We have moved coverage of Metro Vancouver’s Regional Growth Strategy to MetroVanWatch (www.metrovanwatch.ca).
After what we consider to be an unsatisfactory consultation process, the Board of Directors of Metro Vancouver (the Greater Vancouver Regional District) adopted the Regional Growth Strategy, a bylaw intended to control growth in the region to 2040. (The Board intended to adopt the RGS bylaw in January 2011, but final adoption was delayed until July 2011 due to a dispute by Coquitlam.)
Despite the importance of the RGS (the Urban Development Institute said it was the most important document ever produced by the GVRD — Metro Vancouver), public hearings were poorly advertised and poorly attended, and held in only four locations before the RGS legislation was adopted. The administration even tried to block public access to the Directors based on flawed excuses. No public hearing was held in Vancouver. In some municipalities (e.g., Vancouver) we know that some elected members of city council did not receive adequate information from staff or Directors on negotiations leading up to the final text of the RGS. And it appears there was virtually a media blackout, despite our attempts to get the mainstream media to cover the topic in late 2010 and early 2011.
Now local governments have until July 2013 to adopt regional context statements that are required to comply with the RGS. Citizens should be concerned about the trend toward top-down control of land-use planning and decisions — and should scrutinize these processes more carefully. The public should write to newspaper/media owners and editors asking them to report more often about the RGS, and quiz their mayors and councillors to get status updates. The public has a right to know in detail what is going on.

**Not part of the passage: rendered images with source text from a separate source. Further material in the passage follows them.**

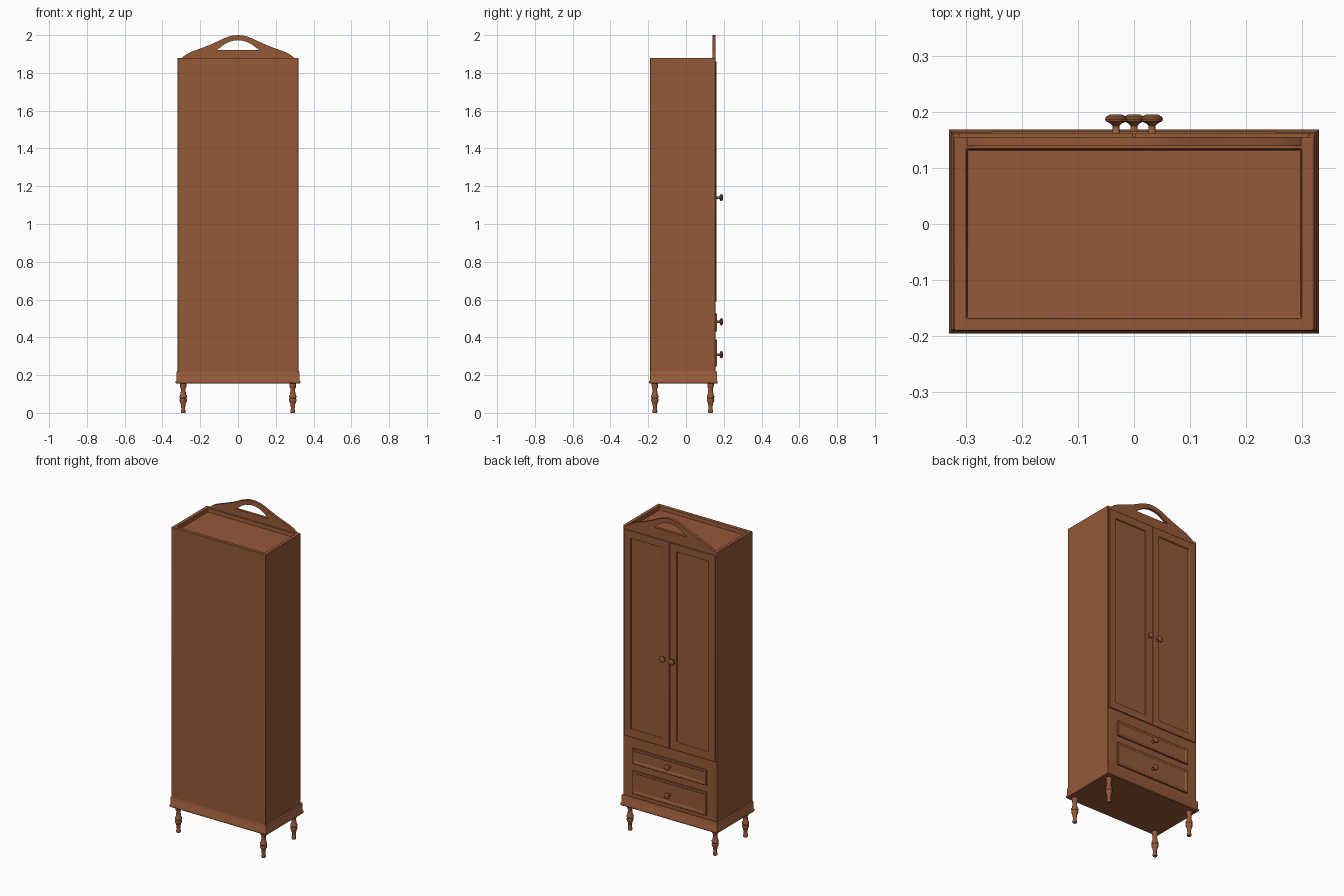
import bpy, bmesh
from math import sin, cos, pi, radians
from mathutils import Vector, Matrix

if "Cube" in bpy.data.objects:
    bpy.data.objects.remove(bpy.data.objects["Cube"])

wood = bpy.data.materials.new("brown_wood")
wood.diffuse_color = (0.30, 0.10, 0.04, 1)
wood.use_nodes = True
wood.node_tree.nodes["Principled BSDF"].inputs["Base Color"].default_value = wood.diffuse_color


def finish(bm, name, bevel=0.0):
    bmesh.ops.recalc_face_normals(bm, faces=bm.faces)
    me = bpy.data.meshes.new(name)
    bm.to_mesh(me)
    bm.free()
    ob = bpy.data.objects.new(name, me)
    bpy.context.collection.objects.link(ob)
    me.materials.append(wood)
    if bevel:
        m = ob.modifiers.new("soft_edges", 'BEVEL')
        m.width, m.segments, m.limit_method = bevel, 2, 'ANGLE'
    bpy.ops.object.select_all(action='DESELECT')
    ob.select_set(True)
    bpy.context.view_layer.objects.active = ob
    bpy.ops.object.shade_smooth_by_angle(angle=radians(35))
    return ob


def panel_box(name, lo, hi, normal, steps, bevel=0.002):
    """Box whose face along 'normal' gets a series of (inset, depth) steps."""
    bm = bmesh.new()
    bmesh.ops.create_cube(bm, size=1)
    lo, hi = Vector(lo), Vector(hi)
    size, mid = hi - lo, (lo + hi) / 2
    for v in bm.verts:
        v.co = Vector([v.co[i] * size[i] + mid[i] for i in range(3)])
    bm.normal_update()
    face = max(bm.faces, key=lambda f: f.normal.dot(Vector(normal)))
    for width, depth in steps:
        bmesh.ops.inset_region(bm, faces=[face], thickness=width, depth=depth,
                               use_even_offset=True)
    return finish(bm, name, bevel)


def turned(name, profile, location, axis='Z', sides=20):
    """Lathe a (radius, height) profile around Z, or around +Y."""
    bm = bmesh.new()
    rings = [[bm.verts.new((r * cos(2 * pi * i / sides), r * sin(2 * pi * i / sides), h))
              for i in range(sides)] for r, h in profile]
    for a, b in zip(rings, rings[1:]):
        for i in range(sides):
            j = (i + 1) % sides
            bm.faces.new((a[i], a[j], b[j], b[i]))
    bm.faces.new(rings[0][::-1])
    bm.faces.new(rings[-1])
    if axis == 'Y':
        bm.transform(Matrix.Rotation(-pi / 2, 4, 'X'))
    bm.transform(Matrix.Translation(location))
    return finish(bm, name)


# Cabinet body with a sunken top
panel_box("cabinet_body", (-0.32, -0.19, 0.20), (0.32, 0.155, 1.88), (0, 0, 1),
          [(0.021, 0), (0.002, -0.025)])

# Plinth moulding: stacked rectangles flaring outwards
bm = bmesh.new()
loops = []
for grow, z in [(0.006, 0.155), (0.010, 0.159), (0.010, 0.168), (0.006, 0.174),
                (0.006, 0.214), (0.002, 0.221)]:
    x, y0, y1 = 0.32 + grow, -0.185 - grow, 0.158 + grow
    loops.append([bm.verts.new(c) for c in
                  ((-x, y0, z), (x, y0, z), (x, y1, z), (-x, y1, z))])
for a, b in zip(loops, loops[1:]):
    for i in range(4):
        j = (i + 1) % 4
        bm.faces.new((a[i], a[j], b[j], b[i]))
bm.faces.new(loops[0][::-1])
bm.faces.new(loops[-1])
finish(bm, "plinth")

# Turned legs
leg = [(0.011, 0.0), (0.013, 0.004), (0.013, 0.012), (0.010, 0.020), (0.011, 0.035),
       (0.014, 0.052), (0.019, 0.062), (0.020, 0.070), (0.017, 0.077), (0.020, 0.083),
       (0.020, 0.089), (0.016, 0.096), (0.013, 0.112), (0.012, 0.128), (0.016, 0.136),
       (0.017, 0.144), (0.017, 0.158)]
for side, x in (("left", -0.29), ("right", 0.29)):
    for end, y in (("back", -0.165), ("front", 0.13)):
        turned(f"{end}_{side}_leg", leg, (x, y, 0))

# Doors with sunken panels, and drawers
for side, x0, x1 in (("left", -0.311, -0.0015), ("right", 0.0015, 0.311)):
    panel_box(f"{side}_door", (x0, 0.135, 0.59), (x1, 0.162, 1.86), (0, 1, 0),
              [(0.045, 0), (0.006, -0.012)])
for level, z0, z1 in (("upper", 0.43, 0.525), ("lower", 0.245, 0.388)):
    panel_box(f"{level}_drawer", (-0.253, 0.145, z0), (0.253, 0.165, z1), (0, 1, 0),
              [(0.012, 0), (0.005, -0.006)])

# Knobs
knob = [(0.010, 0.0), (0.007, 0.004), (0.006, 0.018), (0.010, 0.022), (0.018, 0.026),
        (0.0195, 0.030), (0.018, 0.034), (0.011, 0.038)]
for side, x in (("left", -0.032), ("right", 0.032)):
    turned(f"{side}_door_knob", knob, (x, 0.157, 1.14), 'Y')
for level, z in (("upper", 0.482), ("lower", 0.308)):
    turned(f"{level}_drawer_knob", knob, (0, 0.157, z), 'Y')

# Arched crest with a pierced opening, drawn as a filled curve
half_top = [(0.300, 1.878), (0.275, 1.897), (0.25, 1.911), (0.20, 1.929), (0.15, 1.948),
            (0.11, 1.966), (0.08, 1.981), (0.05, 1.992), (0.025, 1.998)]
half_hole = [(0.112, 1.921), (0.09, 1.938), (0.07, 1.953), (0.045, 1.965), (0.02, 1.971)]


def arch(half, peak):
    return half + [(0, peak)] + [(-x, z) for x, z in reversed(half)]


cu = bpy.data.curves.new("crest_outline", 'CURVE')
cu.dimensions, cu.fill_mode, cu.extrude = '2D', 'BOTH', 0.008
for pts in (arch(half_top, 2.0) + [(-0.300, 1.87), (0.300, 1.87)], arch(half_hole, 1.973)):
    sp = cu.splines.new('POLY')
    sp.points.add(len(pts) - 1)
    for p, (x, z) in zip(sp.points, pts):
        p.co = (x, z, 0, 1)
    sp.use_cyclic_u = True
tmp = bpy.data.objects.new("crest_outline", cu)
bpy.context.collection.objects.link(tmp)
bpy.context.view_layer.update()
bm = bmesh.new()
bm.from_mesh(tmp.to_mesh())
tmp.to_mesh_clear()
bpy.data.objects.remove(tmp)
bmesh.ops.remove_doubles(bm, verts=bm.verts, dist=0.0001)
bm.transform(Matrix.Translation((0, 0.147, 0)) @ Matrix.Rotation(pi / 2, 4, 'X'))
finish(bm, "crest")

Below is what the RGS could mean for the North Shore mountains in a few decades if the full extent of the bylaw were to be exploited.
This graph shows the population breakdown of Metro Vancouver. Weighted voting of the Board is roughly based on these ratios. For Vancouver, Vision Vancouver decided that only its own members are given all six directors’ positions on the Board, preventing other elected Councillors from access to information and influence.